Like a lot of great documentaries, Is There Anybody Out There becomes a completely different journey to the one the filmmaker intended. Ella, clearly playing with the subconscious, ableist assumptions of the viewer, springs a surprise by introducing the audience to her handsome boyfriend and an unexpected pregnancy. This revelation changes the feel of the documentary exponentially. You can visibly see Ella’s combative edges, chiselled by experience, soften as she plans for the future. Then along comes Covid and she has to continue her search during the upheaval of lockdown, and the arrival of her gorgeous baby son.

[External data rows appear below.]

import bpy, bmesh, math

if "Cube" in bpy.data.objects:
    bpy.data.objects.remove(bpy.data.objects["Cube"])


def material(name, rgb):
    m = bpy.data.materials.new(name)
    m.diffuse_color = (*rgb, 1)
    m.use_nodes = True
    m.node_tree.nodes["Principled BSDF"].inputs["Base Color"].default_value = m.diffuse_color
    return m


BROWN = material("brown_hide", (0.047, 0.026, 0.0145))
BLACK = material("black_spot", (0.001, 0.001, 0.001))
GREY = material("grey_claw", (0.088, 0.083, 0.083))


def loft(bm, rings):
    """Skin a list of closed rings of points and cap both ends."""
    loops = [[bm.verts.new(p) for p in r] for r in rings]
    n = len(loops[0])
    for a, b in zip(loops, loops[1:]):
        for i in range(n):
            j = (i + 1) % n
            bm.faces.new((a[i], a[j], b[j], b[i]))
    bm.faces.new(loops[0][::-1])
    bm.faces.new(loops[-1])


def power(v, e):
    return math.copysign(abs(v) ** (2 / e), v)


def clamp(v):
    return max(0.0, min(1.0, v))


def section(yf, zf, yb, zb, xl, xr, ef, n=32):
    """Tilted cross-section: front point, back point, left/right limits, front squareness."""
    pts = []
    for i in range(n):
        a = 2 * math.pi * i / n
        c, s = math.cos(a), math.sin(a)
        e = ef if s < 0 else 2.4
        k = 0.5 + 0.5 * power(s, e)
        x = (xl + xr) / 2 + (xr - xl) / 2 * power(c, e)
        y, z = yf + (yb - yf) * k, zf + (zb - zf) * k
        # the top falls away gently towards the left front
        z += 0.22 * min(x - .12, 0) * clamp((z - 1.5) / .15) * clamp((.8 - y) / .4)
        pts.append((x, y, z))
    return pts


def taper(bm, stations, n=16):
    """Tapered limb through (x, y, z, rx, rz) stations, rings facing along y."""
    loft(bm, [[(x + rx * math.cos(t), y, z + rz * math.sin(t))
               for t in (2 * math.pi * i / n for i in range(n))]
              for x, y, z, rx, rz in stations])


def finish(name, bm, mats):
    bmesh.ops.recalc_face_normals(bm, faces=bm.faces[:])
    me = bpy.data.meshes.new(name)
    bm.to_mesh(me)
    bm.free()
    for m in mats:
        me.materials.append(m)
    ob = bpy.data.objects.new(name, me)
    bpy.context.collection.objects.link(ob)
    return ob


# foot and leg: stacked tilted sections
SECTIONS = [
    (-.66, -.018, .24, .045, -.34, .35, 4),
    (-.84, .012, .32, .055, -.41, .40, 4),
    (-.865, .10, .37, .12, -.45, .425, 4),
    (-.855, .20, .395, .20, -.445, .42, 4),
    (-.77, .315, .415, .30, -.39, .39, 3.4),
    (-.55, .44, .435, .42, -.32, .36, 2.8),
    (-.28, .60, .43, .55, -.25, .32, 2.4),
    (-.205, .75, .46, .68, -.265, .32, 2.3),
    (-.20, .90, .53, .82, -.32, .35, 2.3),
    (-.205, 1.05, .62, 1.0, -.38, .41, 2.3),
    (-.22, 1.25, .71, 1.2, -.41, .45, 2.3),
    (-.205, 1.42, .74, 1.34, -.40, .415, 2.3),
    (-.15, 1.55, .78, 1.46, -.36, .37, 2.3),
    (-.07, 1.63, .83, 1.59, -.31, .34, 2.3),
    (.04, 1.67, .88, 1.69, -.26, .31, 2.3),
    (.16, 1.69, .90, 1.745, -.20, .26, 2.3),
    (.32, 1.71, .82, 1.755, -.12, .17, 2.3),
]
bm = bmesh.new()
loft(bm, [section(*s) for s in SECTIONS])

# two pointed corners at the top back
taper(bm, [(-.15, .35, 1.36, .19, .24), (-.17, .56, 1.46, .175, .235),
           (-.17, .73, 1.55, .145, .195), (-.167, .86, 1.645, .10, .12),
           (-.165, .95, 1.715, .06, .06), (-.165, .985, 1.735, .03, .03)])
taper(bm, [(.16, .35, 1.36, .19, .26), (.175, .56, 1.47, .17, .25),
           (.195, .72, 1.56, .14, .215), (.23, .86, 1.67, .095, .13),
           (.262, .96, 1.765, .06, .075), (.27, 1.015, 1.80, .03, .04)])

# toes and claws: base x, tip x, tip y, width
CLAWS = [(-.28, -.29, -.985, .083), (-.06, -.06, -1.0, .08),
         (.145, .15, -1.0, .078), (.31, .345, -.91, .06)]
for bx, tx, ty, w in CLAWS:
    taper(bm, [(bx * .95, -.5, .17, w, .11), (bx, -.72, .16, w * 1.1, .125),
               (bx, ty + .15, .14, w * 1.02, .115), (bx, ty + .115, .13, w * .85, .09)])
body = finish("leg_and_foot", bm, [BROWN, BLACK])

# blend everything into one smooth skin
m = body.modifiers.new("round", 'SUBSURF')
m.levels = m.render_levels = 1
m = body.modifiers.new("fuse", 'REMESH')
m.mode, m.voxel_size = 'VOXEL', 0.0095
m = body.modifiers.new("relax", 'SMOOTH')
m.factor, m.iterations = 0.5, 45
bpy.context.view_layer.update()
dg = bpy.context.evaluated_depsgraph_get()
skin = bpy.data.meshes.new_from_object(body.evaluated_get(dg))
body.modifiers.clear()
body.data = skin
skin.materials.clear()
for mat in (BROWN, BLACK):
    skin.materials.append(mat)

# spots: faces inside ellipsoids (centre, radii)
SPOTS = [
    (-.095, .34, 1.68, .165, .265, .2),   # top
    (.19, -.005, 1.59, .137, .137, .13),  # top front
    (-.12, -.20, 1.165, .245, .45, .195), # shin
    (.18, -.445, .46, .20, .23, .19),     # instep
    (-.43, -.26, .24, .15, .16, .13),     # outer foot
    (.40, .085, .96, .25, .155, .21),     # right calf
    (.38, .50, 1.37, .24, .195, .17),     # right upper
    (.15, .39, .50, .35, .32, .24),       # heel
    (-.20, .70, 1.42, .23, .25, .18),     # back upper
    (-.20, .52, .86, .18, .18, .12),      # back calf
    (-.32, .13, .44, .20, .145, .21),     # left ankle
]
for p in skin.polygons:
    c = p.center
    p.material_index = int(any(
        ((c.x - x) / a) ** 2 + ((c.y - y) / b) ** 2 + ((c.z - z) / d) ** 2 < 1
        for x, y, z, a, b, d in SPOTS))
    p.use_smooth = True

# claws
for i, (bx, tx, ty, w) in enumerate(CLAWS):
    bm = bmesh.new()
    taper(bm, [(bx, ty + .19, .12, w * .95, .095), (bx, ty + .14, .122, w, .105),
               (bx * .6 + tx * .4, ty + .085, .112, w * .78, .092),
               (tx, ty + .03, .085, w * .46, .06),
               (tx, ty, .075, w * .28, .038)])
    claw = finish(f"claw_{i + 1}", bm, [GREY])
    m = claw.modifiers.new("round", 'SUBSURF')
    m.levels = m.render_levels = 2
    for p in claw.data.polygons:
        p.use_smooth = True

Is There Anybody Out There? poses many interesting questions without insisting on having all the answers. How do we define a fulfilling, valuable, life? How do parents make the tough choices for a disabled child who can’t consent to the treatment offered? Can a disabled person make allowances for their disability without sacrificing any of themselves, or without confirming to ableist societal structures? What is amazing about Glendinning’s documentary is how it allows these issues to percolate and for any potential conclusions to shift and reshape throughout. For instance, early in her pregnancy Ella is insistent on a natural birth despite her condition. Later she considers this to be internalised ableism on her part, and she’s baffled she even cared how the baby was born as long as he was healthy and happy.

Her entire journey is handled so deftly, with endless humour and empathy. Even a paediatrician who specialises in treating children with Ella’s condition, and who speaks ominously of ‘educating parents’ to approve the treatment, isn’t vilified; Glendinning preferring to disagree with him on camera after their meeting. In fact, Is There Anybody Out There? becomes a joyful and moving experience that documents a beautiful, personal quest towards self-acceptance, but also seeks to reframe how we look at disability in an accessible and non-judgemental way. Utterly compelling.

Screened as part of Edinburgh Film Festival 2023